The Persistence of Global Masculinism

Discourse, Gender and Neo-Colonial Re-Articulations of Violence

Book

Table of contents

  1. Front Matter
    Pages i-x
  2. Lucy Nicholas, Christine Agius
    Pages 1-29
  3. Lucy Nicholas, Christine Agius
    Pages 89-114
  4. Lucy Nicholas, Christine Agius
    Pages 115-140
  5. Lucy Nicholas, Christine Agius
    Pages 141-151
  6. Back Matter
    Pages 153-189

About this book

Introduction

‘Surrounded as we are by a masculinized populism that continues to enable insecurity, violence, and oppression, this book demonstrates the depth and breadth of the lineages that facilitate these masculinist practices.’
- Brent J. Steele, University of Utah, USA

‘This book shows how reactionary movements systematically mobilize masculine resentment, and how that links up with broader structures of patriarchy, white supremacy, and colonialism. It is essential for scholars, writers and journalists seeking to fully understand antifeminism as a political and ideological force.’
- Jason Wilson, Columnist and Journalist at The Guardian

This book examines whether we are witnessing the resilience, persistence and adaptation of masculinist discourses and practices at both domestic and international levels in the contemporary global context.

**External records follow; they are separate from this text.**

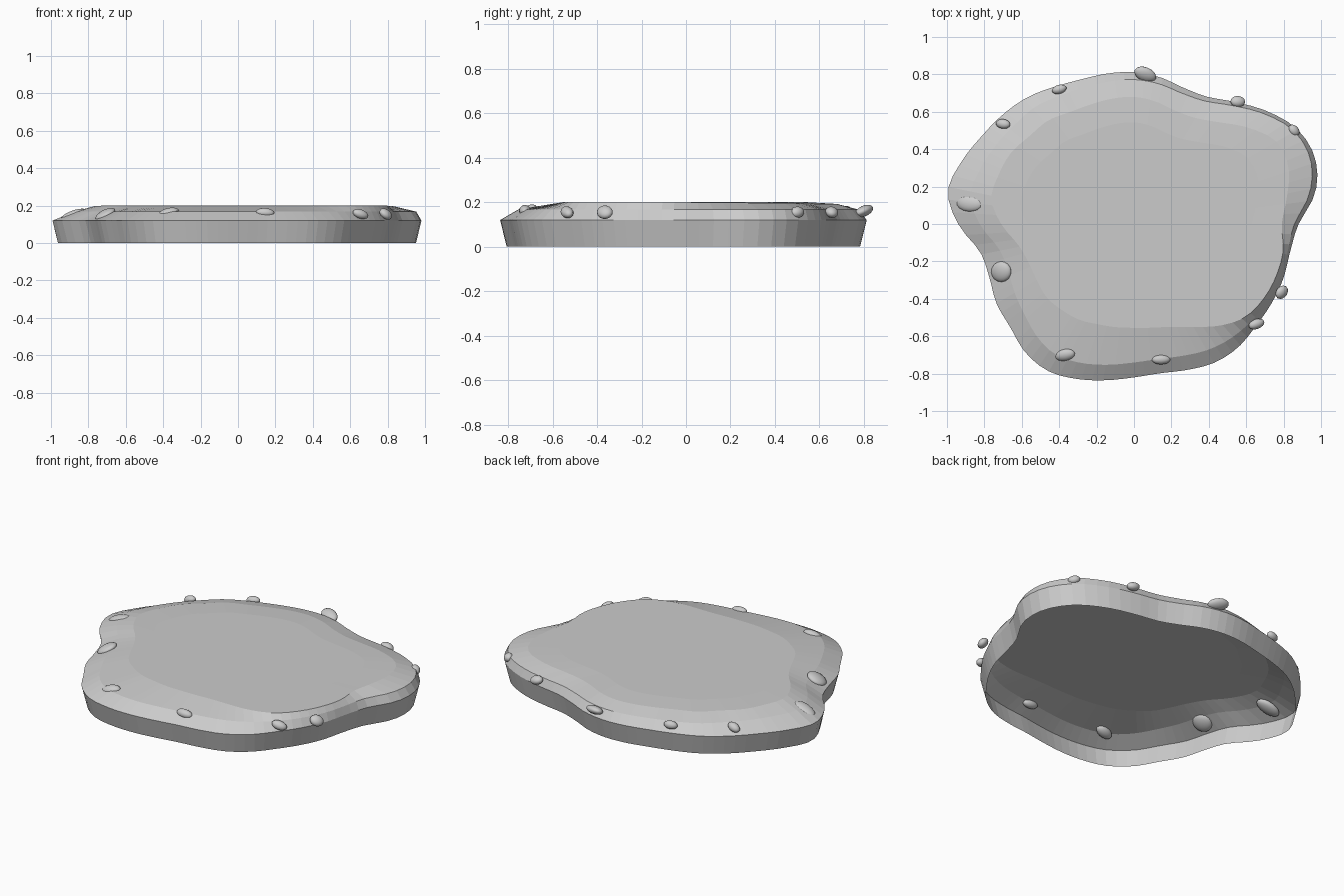
import bpy, bmesh
from math import sin, cos, atan2, radians, tau
from mathutils import Matrix, Vector

cube = bpy.data.objects.get("Cube")
if cube:
    bpy.data.objects.remove(cube, do_unlink=True)

SEGMENTS = 96


def make_material(name, value):
    mat = bpy.data.materials.new(name)
    mat.use_nodes = True
    colour = (value, value, value, 1)
    mat.diffuse_color = colour
    mat.node_tree.nodes["Principled BSDF"].inputs["Base Color"].default_value = colour
    return mat


def make_object(name, bm, mat):
    mesh = bpy.data.meshes.new(name)
    bm.to_mesh(mesh)
    bm.free()
    mesh.materials.append(mat)
    obj = bpy.data.objects.new(name, mesh)
    bpy.context.collection.objects.link(obj)
    return obj


def sample(table, angle):
    """Smooth periodic interpolation of evenly spaced values."""
    n = len(table)
    pos = (angle / tau * n) % n
    i, t = int(pos), pos % 1
    a, b, c, d = (table[(i + k) % n] for k in (-1, 0, 1, 2))
    return b + t / 2 * (c - a + t * (2*a - 5*b + 4*c - d + t * (3*(b - c) + d - a)))


# Radii around the slab, one value every ten degrees from +x
rim = [.88, .985, 1.03, 1.01, .935, .85, .785, .775, .797, .812, .817, .823,
       .848, .885, .913, .94, .98, 1.01, .94, .838, .824, .849, .862, .9,
       .91, .882, .848, .82, .81, .83, .857, .863, .85, .849, .85, .848]
plateau = [.79, .83, .88, .88, .8, .71, .655, .645, .665, .68, .68, .68,
           .69, .72, .73, .76, .77, .775, .71, .63, .6, .6, .61, .6,
           .59, .57, .56, .555, .563, .585, .635, .71, .775, .8, .81, .81]
# How far the bevel break lies between rim and plateau
bevel = [.25, .15, .2, .3, .35, .5, .5, .45, .3, .3, .35, .5]

grey = make_material("stone grey", .6)

# Hollow slab: flared wall, broken bevel and flat top, open underneath
bm = bmesh.new()
rings = [[] for _ in range(5)]
for s in range(SEGMENTS):
    ang = s * tau / SEGMENTS
    outer, inner, mix = (sample(t, ang) for t in (rim, plateau, bevel))
    back = max(0, sin(ang))
    profile = [(outer - .03, 0), (outer, .12),
               (outer + (inner - outer) * mix, .168),
               (inner, .2 - .008 * back), (inner * .8, .2)]
    for ring, (r, z) in zip(rings, profile):
        ring.append(bm.verts.new((r * cos(ang), r * sin(ang), z)))
for low, high in zip(rings, rings[1:]):
    for s in range(SEGMENTS):
        n = (s + 1) % SEGMENTS
        bm.faces.new((low[s], low[n], high[n], high[s]))
bm.faces.new(rings[-1])
make_object("slab", bm, grey)

# Pebbles: x, y, z, half length, half width, yaw, outward tilt
pebbles = [
    (.06, .8, .16, .062, .04, -25, -25),
    (.555, .655, .155, .04, .03, 0, 20),
    (.855, .5, .155, .035, .027, -45, 40),
    (.79, -.365, .155, .04, .034, 35, 45),
    (.655, -.535, .155, .045, .027, 15, 30),
    (.145, -.725, .163, .05, .026, 0, 20),
    (-.37, -.7, .163, .056, .033, 12, 20),
    (-.71, -.255, .153, .06, .055, 25, 28),
    (-.88, .11, .15, .075, .045, -5, 20),
    (-.7, .535, .155, .04, .026, -10, 22),
    (-.4, .72, .16, .04, .024, 15, 15),
]
for i, (x, y, z, length, width, yaw, tilt) in enumerate(pebbles, 1):
    tangent = Vector((-y, x, 0)).normalized()
    place = (Matrix.Translation((x, y, z))
             @ Matrix.Rotation(radians(tilt), 4, tangent)
             @ Matrix.Rotation(radians(yaw), 4, 'Z')
             @ Matrix.Diagonal((length, width, .024, 1)))
    bm = bmesh.new()
    bmesh.ops.create_uvsphere(bm, u_segments=16, v_segments=10, radius=1, matrix=place)
    for face in bm.faces:
        face.smooth = True
    make_object(f"pebble_{i}", bm, grey)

Beginning with an innovative conceptualisation of masculinism, the book draws on interdisciplinary work to analyse its contours and practices across four case studies. From the anti-feminist backlash that can be found in various men’s rights movements, and responses to gender-based and sexual violence, to the masculinist underpinnings of human rights discourse, and modes of intervention to protect, including drone warfare. This interdisciplinary work will appeal to students and scholars of gender studies, security and international relations, and sociology.

Lucy Nicholas is Senior Lecturer in Sociology at Swinburne University, Australia. 

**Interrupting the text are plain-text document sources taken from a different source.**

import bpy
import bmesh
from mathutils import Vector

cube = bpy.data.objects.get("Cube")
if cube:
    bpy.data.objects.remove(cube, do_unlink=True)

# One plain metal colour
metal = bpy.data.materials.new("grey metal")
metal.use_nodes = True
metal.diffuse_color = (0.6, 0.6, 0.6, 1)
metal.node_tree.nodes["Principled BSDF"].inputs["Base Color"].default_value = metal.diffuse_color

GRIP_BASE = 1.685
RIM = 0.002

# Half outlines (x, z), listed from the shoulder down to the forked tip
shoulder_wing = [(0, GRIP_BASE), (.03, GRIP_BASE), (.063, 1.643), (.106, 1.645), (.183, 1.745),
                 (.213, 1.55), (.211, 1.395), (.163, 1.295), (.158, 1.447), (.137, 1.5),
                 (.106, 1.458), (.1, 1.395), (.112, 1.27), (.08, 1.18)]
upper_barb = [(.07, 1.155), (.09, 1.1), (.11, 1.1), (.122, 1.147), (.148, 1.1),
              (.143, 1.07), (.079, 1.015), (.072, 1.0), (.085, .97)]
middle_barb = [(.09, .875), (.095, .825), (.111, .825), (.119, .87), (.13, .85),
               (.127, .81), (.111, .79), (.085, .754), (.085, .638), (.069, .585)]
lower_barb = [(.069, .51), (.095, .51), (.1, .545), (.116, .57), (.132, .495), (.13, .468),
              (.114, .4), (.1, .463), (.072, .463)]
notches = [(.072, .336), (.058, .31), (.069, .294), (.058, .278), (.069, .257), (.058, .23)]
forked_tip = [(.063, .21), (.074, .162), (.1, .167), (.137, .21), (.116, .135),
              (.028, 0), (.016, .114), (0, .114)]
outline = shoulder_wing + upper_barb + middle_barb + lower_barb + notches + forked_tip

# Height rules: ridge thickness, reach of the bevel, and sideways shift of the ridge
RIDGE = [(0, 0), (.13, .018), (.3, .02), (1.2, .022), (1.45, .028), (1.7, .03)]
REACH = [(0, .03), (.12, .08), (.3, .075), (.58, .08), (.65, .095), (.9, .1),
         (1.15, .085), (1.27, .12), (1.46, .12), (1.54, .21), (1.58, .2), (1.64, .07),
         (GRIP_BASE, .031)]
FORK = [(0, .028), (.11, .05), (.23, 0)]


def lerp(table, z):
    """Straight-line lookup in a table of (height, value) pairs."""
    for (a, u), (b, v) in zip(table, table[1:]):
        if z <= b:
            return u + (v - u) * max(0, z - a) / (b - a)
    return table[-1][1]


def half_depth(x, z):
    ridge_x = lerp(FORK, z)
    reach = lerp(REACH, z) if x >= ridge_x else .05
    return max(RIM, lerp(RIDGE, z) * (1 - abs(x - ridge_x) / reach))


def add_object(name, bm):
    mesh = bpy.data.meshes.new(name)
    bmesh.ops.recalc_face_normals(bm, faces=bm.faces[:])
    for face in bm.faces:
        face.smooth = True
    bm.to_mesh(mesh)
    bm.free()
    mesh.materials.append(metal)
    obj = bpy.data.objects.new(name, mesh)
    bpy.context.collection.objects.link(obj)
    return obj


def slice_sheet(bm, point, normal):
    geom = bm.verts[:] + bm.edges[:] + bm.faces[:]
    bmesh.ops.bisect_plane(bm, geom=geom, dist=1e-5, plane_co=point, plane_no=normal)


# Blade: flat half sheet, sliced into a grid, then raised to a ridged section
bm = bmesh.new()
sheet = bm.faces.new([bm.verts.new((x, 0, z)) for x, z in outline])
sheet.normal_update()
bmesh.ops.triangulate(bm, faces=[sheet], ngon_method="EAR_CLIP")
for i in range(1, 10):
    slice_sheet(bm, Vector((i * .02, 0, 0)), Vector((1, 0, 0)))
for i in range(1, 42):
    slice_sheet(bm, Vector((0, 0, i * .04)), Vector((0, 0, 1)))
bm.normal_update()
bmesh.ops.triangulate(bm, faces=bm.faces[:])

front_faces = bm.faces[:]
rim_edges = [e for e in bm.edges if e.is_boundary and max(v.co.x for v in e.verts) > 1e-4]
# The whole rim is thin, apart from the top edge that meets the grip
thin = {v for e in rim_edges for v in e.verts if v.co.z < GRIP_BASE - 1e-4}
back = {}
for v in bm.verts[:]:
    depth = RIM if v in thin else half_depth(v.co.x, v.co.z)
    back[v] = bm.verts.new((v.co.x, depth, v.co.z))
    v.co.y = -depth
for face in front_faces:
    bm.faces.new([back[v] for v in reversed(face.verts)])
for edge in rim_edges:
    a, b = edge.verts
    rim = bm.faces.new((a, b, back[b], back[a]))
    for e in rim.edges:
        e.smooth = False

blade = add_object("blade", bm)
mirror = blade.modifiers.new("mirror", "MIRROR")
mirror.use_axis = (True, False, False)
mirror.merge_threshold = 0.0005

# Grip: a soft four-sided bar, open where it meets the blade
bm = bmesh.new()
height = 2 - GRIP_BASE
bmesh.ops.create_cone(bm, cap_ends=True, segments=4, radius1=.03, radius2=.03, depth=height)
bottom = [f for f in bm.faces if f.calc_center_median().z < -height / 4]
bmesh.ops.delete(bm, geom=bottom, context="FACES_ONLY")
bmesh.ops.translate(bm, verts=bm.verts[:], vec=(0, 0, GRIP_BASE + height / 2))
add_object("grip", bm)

Christine Agius is Senior Lecturer in Politics and International Relations at Swinburne University, Australia. 





Keywords

feminist ethics queer ethics Gender inequality Politics of protection Military humanitarian intervention Drone warfare Activism Antifeminism Anti-gay backlash masculinism discourse men’s rights alt-right misogyny gender-based violence sexual violence slutwalk drones warfare intersectionality

Authors and affiliations

  1. 1.Department of SociologySwinburne University of TechnologyMelbourneAustralia
  2. 2.Department of Politics and HistorySwinburne University of TechnologyMelbourneAustralia

About the authors

Lucy Nicholas is Senior Lecturer and Discipline Coordinator in Sociology at Swinburne University, Australia. Her research focuses on gender and sexual diversity, gender, feminist, queer and social theory. Lucy’s first book received a special commendation for the Raewyn Connell prize for best first book in Sociology.

Christine Agius is Senior Lecturer in Politics and International Relations, and Director of the Identity Research Network Swinburne University, Australia. Christine’s research focuses on security, identity, and Nordic politics.


 

Bibliographic information

Reviews

“In this dynamic, interdisciplinary, empirically rich and analytically provocative book, Nicholas and Agius bring attention to the global forces of masculinism that permeate all levels of politics. Surrounded as we are by a masculinized populism that continues to enable insecurity, violence, and oppression in contemporary global politics, this book demonstrates the depth and breadth of the lineages that facilitate, and have facilitated, these masculinist practices. Nicholas and Agius’s analysis shows how we might not only reveal, but politically grapple with, the forces of masculinism today.” (Brent J. Steele, University of Utah, USA, and author of Alternative Accountabilities in Global Politics: the Scars of Violence, 2013)

“Misogyny and aggrieved male entitlement are the threads that bind together surging far right movements in the United States and elsewhere. Agius’s and Nicholas’s painstaking elucidation of “masculinism” shows how reactionary movements systematically mobilize masculine resentment, and how that links up with broader structures of patriarchy, white supremacy, and colonialism. This book is essential not only for scholars working in this field, but for writers and journalists seeking to fully understand antifeminism as a political and ideological force.” (Jason Wilson, Columnist and Journalist at The Guardian)